After a nine-week crash course in Malagasy, the language most residents speak other than French, Wherry was thrust into the classroom teaching the equivalent of sixth and tenth-graders with 60-75 students in each class, ranging from age 12 to 20.
The language barrier is the biggest hurdle for her. “It can be very frustrating living in a country where you understand less than half of what any given person ever says to you,” she said. “The greatest reward is when the people in my village correctly greet me with a ‘good morning/ good afternoon/ or good evening, Ms.’ in English. It warms my heart to know that something from my lesson has rubbed off.”

With over 300 names to learn, Wherry developed a game for her students of picking their English names. It was a fun exercise composing the list; she used names of high school and college friends and biblical characters.

An advantage Wherry has in Madagascar is her skin color. Most other Peace Corps volunteers there are Caucasian. “One of the benefits of being black in this country is that I don’t have to deal with babies being scared to death at the sight of me or people staring at me like I have three heads,” she said.

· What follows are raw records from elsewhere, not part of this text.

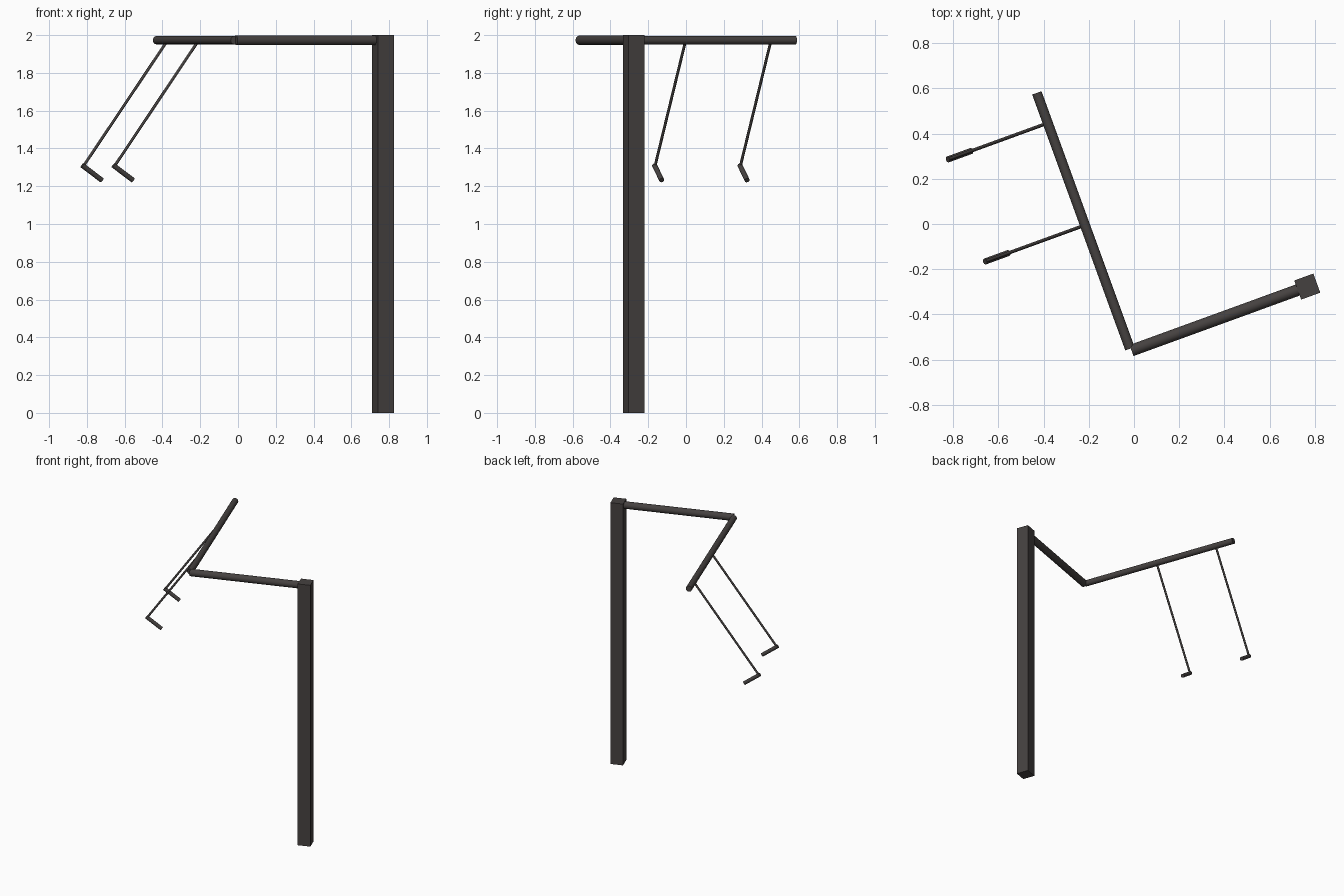
import bpy
import math
from mathutils import Vector

cube = bpy.data.objects.get("Cube")
if cube:
    bpy.data.objects.remove(cube, do_unlink=True)

metal = bpy.data.materials.new("dark_metal")
metal.use_nodes = True
colour = (0.06, 0.053, 0.051, 1)
metal.diffuse_color = colour
metal.node_tree.nodes["Principled BSDF"].inputs["Base Color"].default_value = colour

TURN = math.radians(20)
along = Vector((math.cos(TURN), math.sin(TURN), 0))
across = Vector((-math.sin(TURN), math.cos(TURN), 0))
up = Vector((0, 0, 1))


def finish(name):
    obj = bpy.context.object
    obj.name = name
    obj.data.materials.append(metal)
    return obj


def bar(name, start, end, radius):
    """Round bar between two points."""
    axis = end - start
    bpy.ops.mesh.primitive_cylinder_add(
        vertices=24, radius=radius, depth=axis.length,
        location=(start + end) / 2,
        rotation=axis.to_track_quat('Z', 'Y').to_euler())
    bpy.ops.object.shade_smooth_by_angle(angle=math.radians(40))
    return finish(name)


# Square post
post = Vector((0.767, -0.277, 0))
bpy.ops.mesh.primitive_cube_add(size=1, location=post + up, rotation=(0, 0, TURN))
bpy.context.object.scale = (0.09, 0.09, 2)
bpy.ops.object.transform_apply(location=False, rotation=False, scale=True)
finish("post")

# Two horizontal arms meeting at the elbow
arm_height = up * 1.973
elbow = post + arm_height - along * 0.828
bar("support_arm", elbow, post + arm_height, 0.026)
arm_start = Vector((-0.018, -0.552, 1.973))
bar("cross_arm", arm_start, arm_start + across * 1.205, 0.022)

# Slanted hanging rods with grips square to them
for side, distance in (("near", 0.582), ("far", 1.063)):
    top = arm_start + across * distance - up * 0.014
    bottom = top - along * 0.465 - up * 0.653
    bar(side + "_rod", top, bottom, 0.0075)
    slope = (bottom - top).normalized()
    grip = slope.cross(across).normalized()
    if grip.z > 0:
        grip.negate()
    bar(side + "_grip", bottom - grip * 0.008, bottom + grip * 0.128, 0.0135)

However, she does deal with other issues. “I am still American and sometimes I feel like this fact is forgotten,” she writes. “Whenever I am introduced to anyone new (Malagasy or French), the first thing everyone says is ‘… I thought she was Malagasy!’ The idea that I could be American with no immediate African ancestry is such a foreign concept to some. The Malagasy are intrigued with the fact that I do not speak Malagasy well, nor do I speak a lot of French... Despite how much I may look like the Malagasy, culture then plays a huge role at reminding people that I am actually American. It was such a refreshing experience for someone to actually say to me, ‘… that’s just so American.’ Yes, yes it is and that’s because I am American, believe it or not.”

While Wherry has adapted relatively well to lifestyle changes such as bathing in a bucket, a new diet and other hardships, she does sometimes long for pizza, bread and a truly cold drink. But she’s savoring this time in her life. “I’m actually kind of enjoying living about 100 years in the past. It has a charm to it,” she said.

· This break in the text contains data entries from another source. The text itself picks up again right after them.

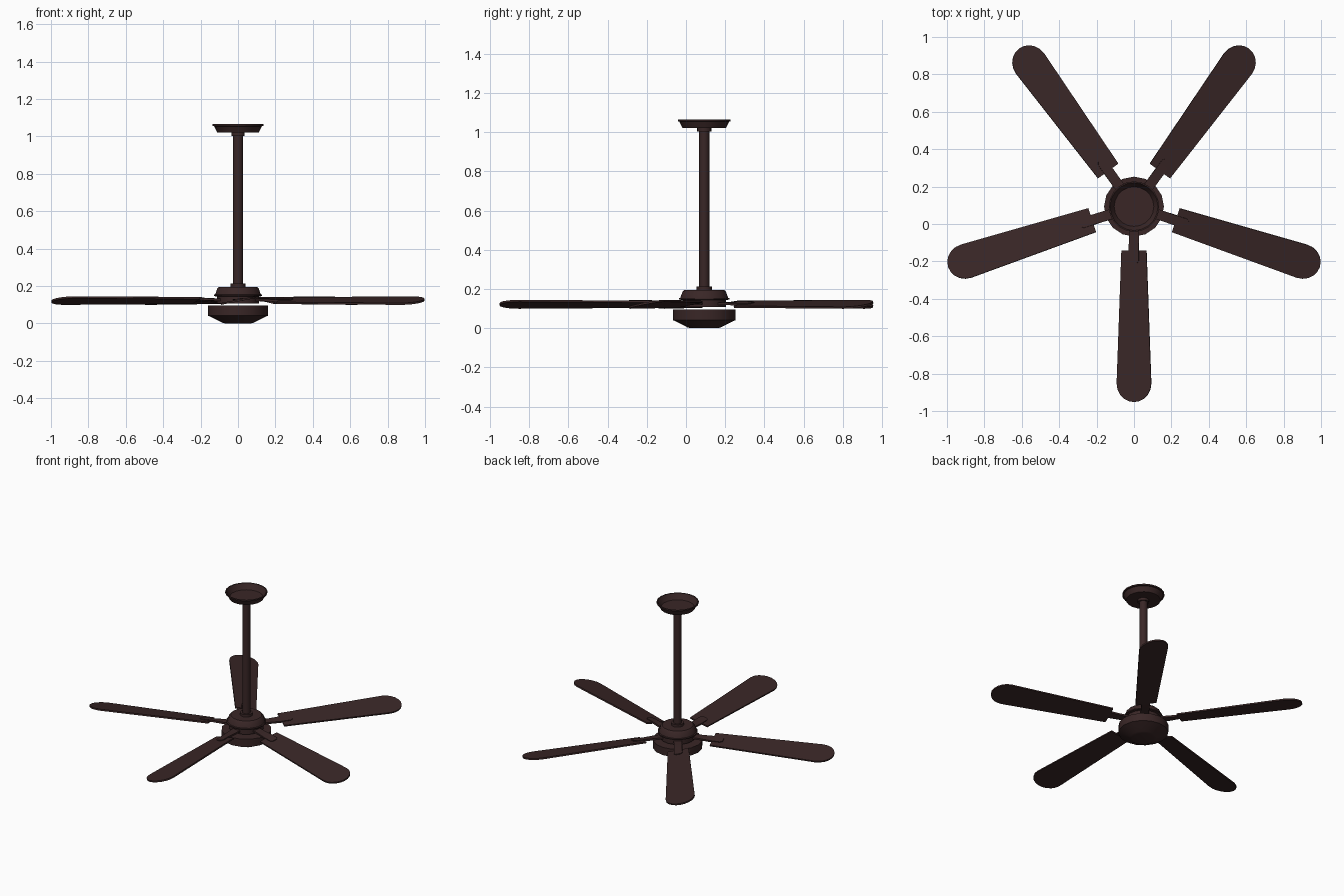
import bpy, bmesh, math
from mathutils import Matrix, Vector

if "Cube" in bpy.data.objects:
    bpy.data.objects.remove(bpy.data.objects["Cube"])

HUB_Y = 0.093
PITCH = math.radians(11)

bronze = bpy.data.materials.new("dark_bronze")
bronze.diffuse_color = (0.041, 0.0195, 0.0195, 1)
bronze.use_nodes = True
bronze.node_tree.nodes["Principled BSDF"].inputs["Base Color"].default_value = bronze.diffuse_color


def finish(bm, name, angle=30):
    bmesh.ops.recalc_face_normals(bm, faces=bm.faces)
    me = bpy.data.meshes.new(name)
    bm.to_mesh(me)
    bm.free()
    me.materials.append(bronze)
    ob = bpy.data.objects.new(name, me)
    bpy.context.collection.objects.link(ob)
    bpy.ops.object.select_all(action='DESELECT')
    ob.select_set(True)
    bpy.context.view_layer.objects.active = ob
    bpy.ops.object.shade_smooth_by_angle(angle=math.radians(angle))
    return ob


def lathe(name, profile, sides):
    """Spin a (radius, z) profile about the hub axis; radius 0 closes it."""
    bm = bmesh.new()
    vs = [bm.verts.new((r, 0, z)) for r, z in profile]
    es = [bm.edges.new(p) for p in zip(vs, vs[1:])]
    bmesh.ops.spin(bm, geom=vs + es, cent=(0, 0, 0), axis=(0, 0, 1),
                   angle=2 * math.pi, steps=sides, use_duplicate=False)
    bmesh.ops.remove_doubles(bm, verts=bm.verts, dist=1e-4)
    bmesh.ops.translate(bm, verts=bm.verts, vec=(0, HUB_Y, 0))
    return finish(bm, name)


# Ceiling canopy: open dish with a thin lip
lathe("ceiling_canopy", [(0, 1.027), (0.106, 1.027), (0.124, 1.056), (0.128, 1.065),
                         (0.135, 1.065), (0.135, 1.056), (0.127, 1.054),
                         (0.11, 1.02), (0, 1.02)], 20)
# Down rod and its two collars
lathe("top_collar", [(0, 1.022), (0.036, 1.022), (0.036, 1.003), (0, 1.003)], 16)
lathe("down_rod", [(0, 1.01), (0.026, 1.01), (0.026, 0.19), (0, 0.19)], 16)
lathe("bottom_collar", [(0, 0.213), (0.04, 0.213), (0.04, 0.19), (0, 0.19)], 16)
# Motor housing above the blades
lathe("motor_housing", [(0, 0.196), (0.1, 0.196), (0.111, 0.186), (0.122, 0.155),
                        (0.129, 0.153), (0.129, 0.146), (0.112, 0.144),
                        (0.112, 0.107), (0, 0.107)], 16)
# Lower bowl
lathe("lower_bowl", [(0, 0.095), (0.16, 0.095), (0.16, 0.041), (0.148, 0.036),
                     (0.085, 0.004), (0.07, 0), (0, 0)], 16)


def place(bm, angle, z):
    bm.transform(Matrix.Translation((0, HUB_Y, z)) @ Matrix.Rotation(angle, 4, 'Z'))


def blade(angle, i):
    bm = bmesh.new()
    tip = [(0.945 + 0.1 * math.sin(t), 0.094 * math.cos(t))
           for t in (math.pi * k / 10 for k in range(11))]
    outline = [(0.235, -0.068), (0.235, 0.068)] + tip
    f = bm.faces.new([bm.verts.new((x, y, -0.005)) for x, y in outline])
    ext = bmesh.ops.extrude_face_region(bm, geom=[f])
    bmesh.ops.translate(bm, vec=(0, 0, 0.01),
                        verts=[g for g in ext["geom"] if isinstance(g, bmesh.types.BMVert)])
    bm.transform(Matrix.Rotation(PITCH, 4, 'X'))
    place(bm, angle, 0.122)
    finish(bm, f"blade_{i}")


def blade_arm(angle, i):
    # Flat bar that twists from level at the hub to the blade's pitch
    bm = bmesh.new()
    rings = []
    for x, w, dz, tw in [(0.09, 0.027, 0.004, 0), (0.16, 0.027, 0.004, 0.3),
                         (0.225, 0.027, 0.004, 1), (0.29, 0.027, 0.004, 1),
                         (0.305, 0.016, 0.004, 1)]:
        rot = Matrix.Rotation(PITCH * tw, 4, 'X')
        rings.append([bm.verts.new(rot @ Vector((x, sy * w, dz + sz)))
                      for sy, sz in ((-1, -0.006), (1, -0.006), (1, 0.006), (-1, 0.006))])
    for a, b in zip(rings, rings[1:]):
        for k in range(4):
            bm.faces.new((a[k], a[(k + 1) % 4], b[(k + 1) % 4], b[k]))
    bm.faces.new(rings[0])
    bm.faces.new(rings[-1])
    place(bm, angle, 0.122)
    finish(bm, f"blade_arm_{i}")


# Five blades, one pointing to the front
for n in range(5):
    a = math.radians(-90 + 72 * n)
    blade(a, n + 1)
    blade_arm(a, n + 1)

Wherry has received many local donations of school supplies, but is looking for shipping assistance to get those supplies to her students in the classroom. To find out more about how to help with shipping, contact her Monique Wherry, Director of Philanthropy at Heifer International, at Monique.Wherry@heifer .org. For updates, visit her blog at http://ericainmadagascar.blogspot